*Activity:*
Those lines of the following listing which contain the string "append" should be returned.

START Material provided

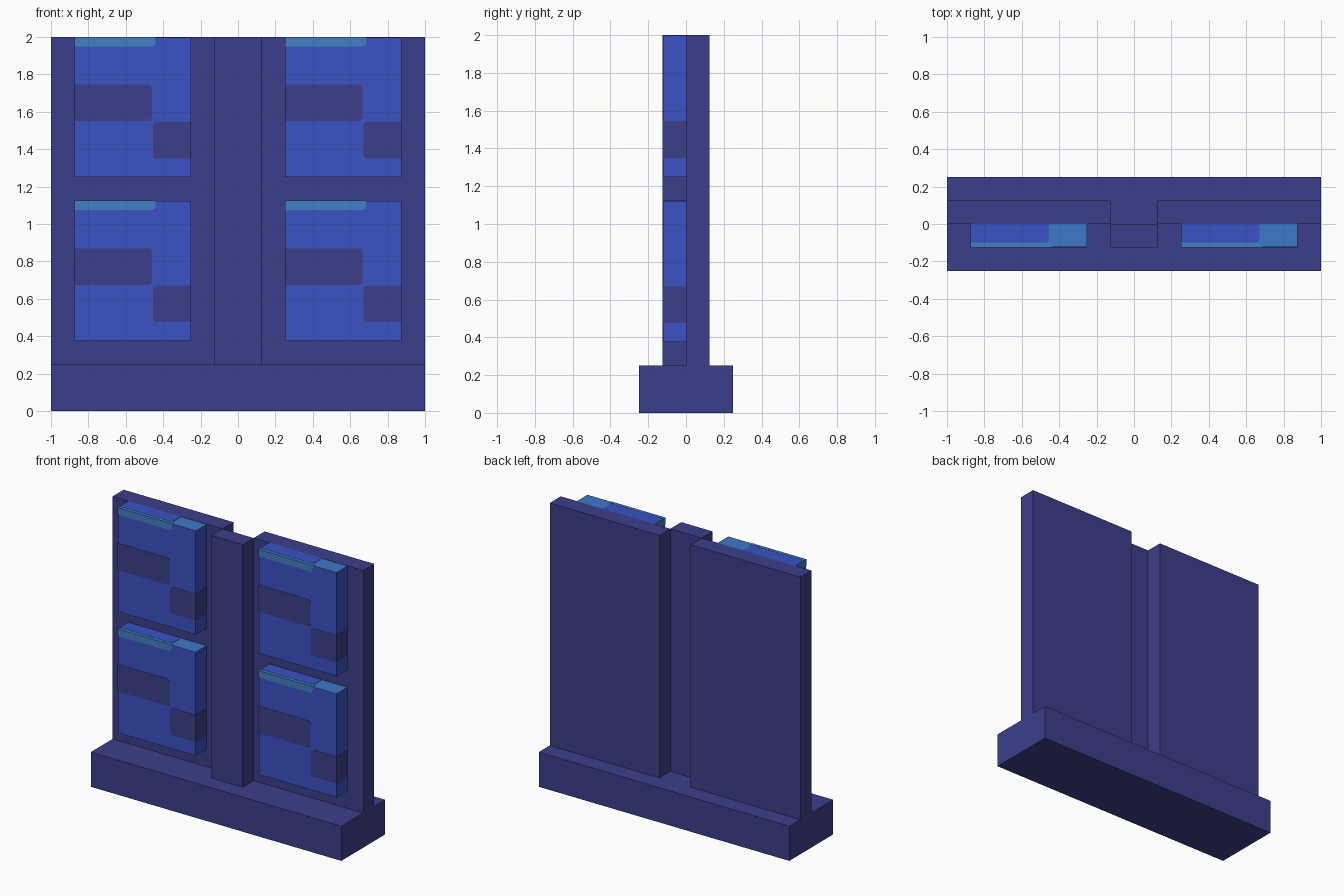
import bpy, bmesh, math
from mathutils import Vector

cube = bpy.data.objects.get("Cube")
if cube:
    bpy.data.objects.remove(cube, do_unlink=True)


def material(name, hex_colour):
    """Flat material from an sRGB hex colour."""
    rgb = []
    for i in (0, 2, 4):
        c = int(hex_colour[i:i + 2], 16) / 255
        rgb.append(c / 12.92 if c <= 0.04045 else ((c + 0.055) / 1.055) ** 2.4)
    mat = bpy.data.materials.new(name)
    mat.use_nodes = True
    mat.diffuse_color = (*rgb, 1)
    bsdf = mat.node_tree.nodes["Principled BSDF"]
    bsdf.inputs["Base Color"].default_value = (*rgb, 1)
    return mat


INDIGO = material("indigo", "3C3F8B")
BLUE = material("blue", "3A52C4")
LIGHT = material("light_blue", "3F79C8")
TEAL = material("teal_blue", "427EC2")
PALETTE = [INDIGO, BLUE, LIGHT, TEAL]


def outline(u0, u1, v0, v1, rounded, r=0.02):
    """Rectangle outline; corners named in rounded get an arc."""
    pts = []
    corners = [("bl", u0, v0, 180), ("br", u1, v0, 270),
               ("tr", u1, v1, 0), ("tl", u0, v1, 90)]
    for key, u, v, start in corners:
        if key not in rounded:
            pts.append((u, v))
            continue
        cu = u + (r if key[1] == "l" else -r)
        cv = v + (r if key[0] == "b" else -r)
        for i in range(5):
            a = math.radians(start + i * 22.5)
            pts.append((cu + r * math.cos(a), cv + r * math.sin(a)))
    return pts


def prism(bm, pts, axis, low, high, mat):
    """Extrude a 2D outline along an axis from low to high."""
    place = {"x": lambda u, v, w: (w, u, v),
             "y": lambda u, v, w: (u, w, v),
             "z": lambda u, v, w: (u, v, w)}[axis]
    face = bm.faces.new([bm.verts.new(place(u, v, low)) for u, v in pts])
    before = set(bm.faces) - {face}
    extruded = bmesh.ops.extrude_face_region(bm, geom=[face], use_keep_orig=True)["geom"]
    move = Vector(place(0, 0, high - low))
    for vert in (g for g in extruded if isinstance(g, bmesh.types.BMVert)):
        vert.co += move
    new = [f for f in bm.faces if f not in before]
    for f in new:
        f.material_index = PALETTE.index(mat)
    bmesh.ops.recalc_face_normals(bm, faces=new)


def finish(bm, name):
    mesh = bpy.data.meshes.new(name)
    bm.to_mesh(mesh)
    bm.free()
    return mesh


def add_object(name, mesh, location=(0, 0, 0)):
    obj = bpy.data.objects.new(name, mesh)
    obj.location = location
    bpy.context.collection.objects.link(obj)
    return obj


def box(name, x0, x1, y0, y1, z0, z1, mat):
    bm = bmesh.new()
    prism(bm, outline(x0, x1, y0, y1, ()), "z", z0, z1, mat)
    mesh = finish(bm, name)
    for m in PALETTE:
        mesh.materials.append(m)
    return add_object(name, mesh)


# Base, two back panels and the post standing in front of the gap
box("base", -1, 1, -0.25, 0.25, 0, 0.25, INDIGO)
box("right_panel", -1, -0.125, 0, 0.125, 0.25, 2, INDIGO)
box("left_panel", 0.125, 1, 0, 0.125, 0.25, 2, INDIGO)
box("centre_post", -0.125, 0.125, -0.125, 0, 0.25, 2, INDIGO)

# Raised tile, built once with its painted plates
W, D, H, T = 0.625, 0.125, 0.75, 0.002
tile = bmesh.new()
prism(tile, outline(T, W - T, T - D, 0, ()), "z", 0, H - 2 * T, BLUE)
# Side skins
for low, high, z0, z1 in ((0, T, 0.30, 0.495), (W - T, W, 0.10, 0.295)):
    prism(tile, outline(-D, 0, z0, z1, ()), "x", low, high, INDIGO)
prism(tile, outline(-D, 0, 0.70, H, ()), "x", 0, T, TEAL)
# Front markings
prism(tile, outline(0, 0.435, 0.70, H, ("br",)), "y", -D, T - D, TEAL)
prism(tile, outline(0, 0.415, 0.30, 0.495, ("br", "tr")), "y", -D, T - D, INDIGO)
prism(tile, outline(0.42, W, 0.10, 0.295, ("bl", "tl")), "y", -D, T - D, INDIGO)
# Top markings
prism(tile, outline(T, W - T, T - D, 0, ()), "z", H - 2 * T, H - T, LIGHT)
prism(tile, outline(T, 0.435, T - D, -0.102, ()), "z", H - T, H, TEAL)
prism(tile, outline(T, 0.42, -0.10, 0, ("br",)), "z", H - T, H, BLUE)
tile_mesh = finish(tile, "tile")
for m in PALETTE:
    tile_mesh.materials.append(m)

# Four tiles on the panels
for side, x in (("right", -0.875), ("left", 0.25)):
    for level, z in (("lower", 0.375), ("upper", 1.25)):
        add_object(f"{level}_{side}_tile", tile_mesh, (x, 0, z))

END Material provided

*Written response:*
        rgb.append(c / 12.92 if c <= 0.04045 else ((c + 0.055) / 1.055) ** 2.4)
            pts.append((u, v))
            pts.append((cu + r * math.cos(a), cv + r * math.sin(a)))
        mesh.materials.append(m)
    tile_mesh.materials.append(m)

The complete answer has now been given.